■ Data supplied ■
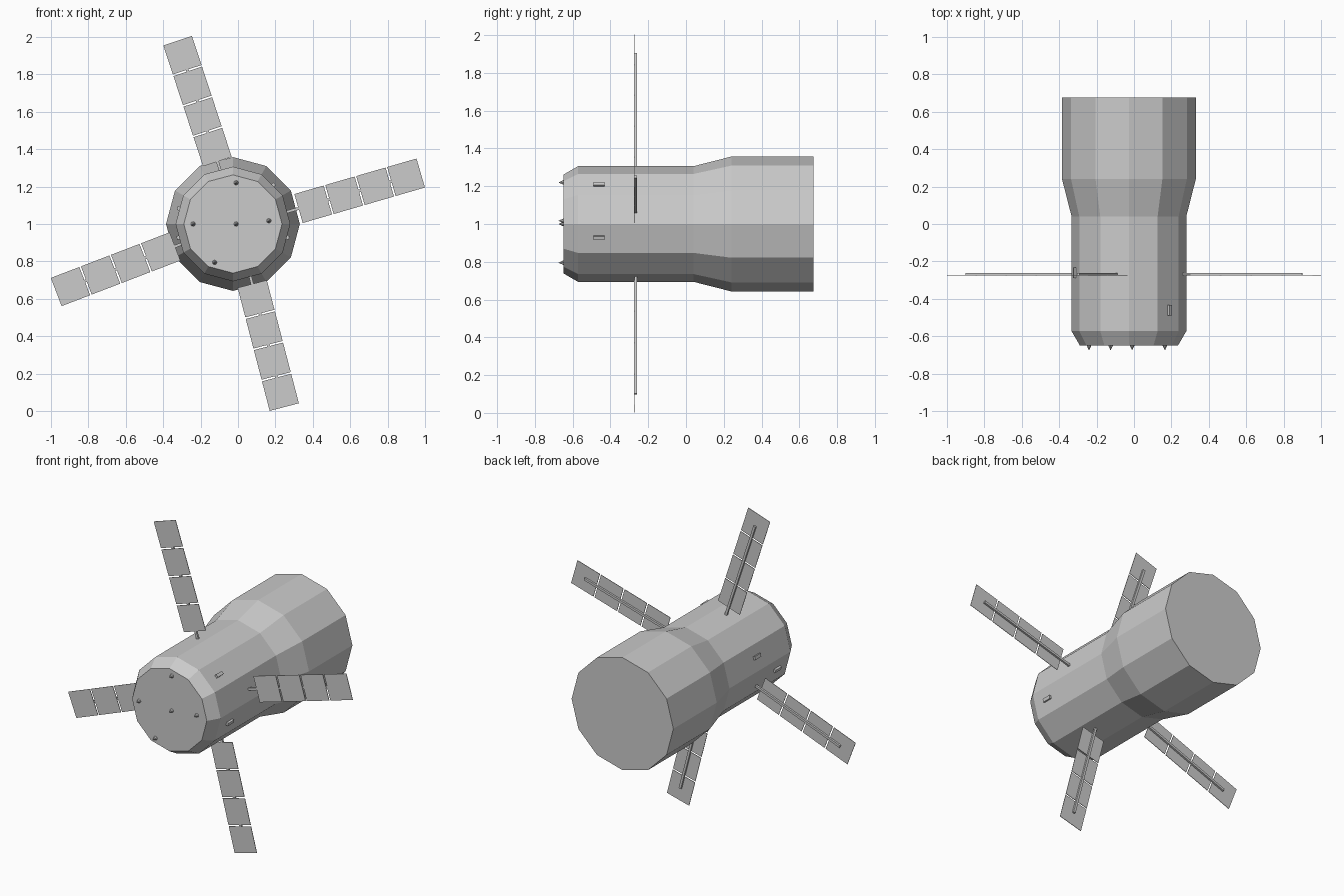
import bpy, bmesh
from math import cos, sin, radians, tau
from mathutils import Matrix, Vector

if "Cube" in bpy.data.objects:
    bpy.data.objects.remove(bpy.data.objects["Cube"])

CX, CZ = -0.027, 1.0   # body axis runs along y through this point


def finish(bm, name):
    bmesh.ops.recalc_face_normals(bm, faces=bm.faces)
    mesh = bpy.data.meshes.new(name)
    bm.to_mesh(mesh)
    bm.free()
    obj = bpy.data.objects.new(name, mesh)
    bpy.context.collection.objects.link(obj)
    return obj


def lathe(name, profile, sides, x, z):
    """Closed faceted solid along y from (y, radius) pairs."""
    bm = bmesh.new()
    rings = [[bm.verts.new((x + r * cos(tau * i / sides), y, z + r * sin(tau * i / sides)))
              for i in range(sides)] for y, r in profile]
    for a, b in zip(rings, rings[1:]):
        for i in range(sides):
            j = (i + 1) % sides
            bm.faces.new((a[i], a[j], b[j], b[i]))
    bm.faces.new(rings[0])
    bm.faces.new(rings[-1])
    return finish(bm, name)


def box(name, centre, size, angle):
    """Box whose local x points at the given angle in the xz plane."""
    bm = bmesh.new()
    m = (Matrix.Translation(centre) @ Matrix.Rotation(-radians(angle), 4, 'Y')
         @ Matrix.Diagonal((*size, 1)))
    bmesh.ops.create_cube(bm, size=1, matrix=m)
    return finish(bm, name)


# Twelve-sided hull, bevelled at the front and flared at the rear
lathe("hull", [(-0.648, 0.262), (-0.572, 0.306), (0.04, 0.306),
               (0.24, 0.357), (0.675, 0.357)], 12, CX, CZ)

# Small pointed studs on the front face
for i, (x, z) in enumerate([(-0.01, 1.22), (-0.24, 1.0), (-0.01, 1.0),
                            (0.165, 1.017), (-0.125, 0.795)]):
    bm = bmesh.new()
    m = Matrix.Translation((x, -0.66, z)) @ Matrix.Rotation(radians(90), 4, 'X')
    bmesh.ops.create_cone(bm, cap_ends=True, segments=8, radius1=0.014,
                          radius2=0, depth=0.03, matrix=m)
    finish(bm, f"front_stud_{i}")

# Small blocks on the hull sides: angle, y
for i, (a, y) in enumerate([(44, -0.46), (-14, -0.46), (164, -0.26), (194, -0.46)]):
    c = (CX + 0.297 * cos(radians(a)), y, CZ + 0.297 * sin(radians(a)))
    box(f"side_block_{i}", c, (0.024, 0.058, 0.02), a)

# Four solar arms: middle of the tip edge (x, z) and outward angle
PANEL, GAP = 0.163, 0.009
for n, (tx, tz, a) in enumerate([(0.975, 1.272, 16.2), (-0.322, 1.978, 108.2),
                                 (-0.97, 0.637, 201), (0.247, 0.023, -75.4)]):
    tip = Vector((tx, -0.274, tz))
    out = Vector((cos(radians(a)), 0, sin(radians(a))))
    for k in range(4):
        c = tip - out * (PANEL / 2 + k * (PANEL + GAP))
        box(f"solar_panel_{n}_{k}", c, (PANEL, 0.003, 0.161), a)
    # Rod behind the panels, running into the hull
    rod = tip - out * 0.43 + Vector((0, 0.0075, 0))
    box(f"panel_rod_{n}", rod, (0.7, 0.012, 0.015), a)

■ Work item ■
For this exercise, copy every line of the data that holds "hull".

■ Task response ■
# Twelve-sided hull, bevelled at the front and flared at the rear
lathe("hull", [(-0.648, 0.262), (-0.572, 0.306), (0.04, 0.306),
# Small blocks on the hull sides: angle, y
    # Rod behind the panels, running into the hull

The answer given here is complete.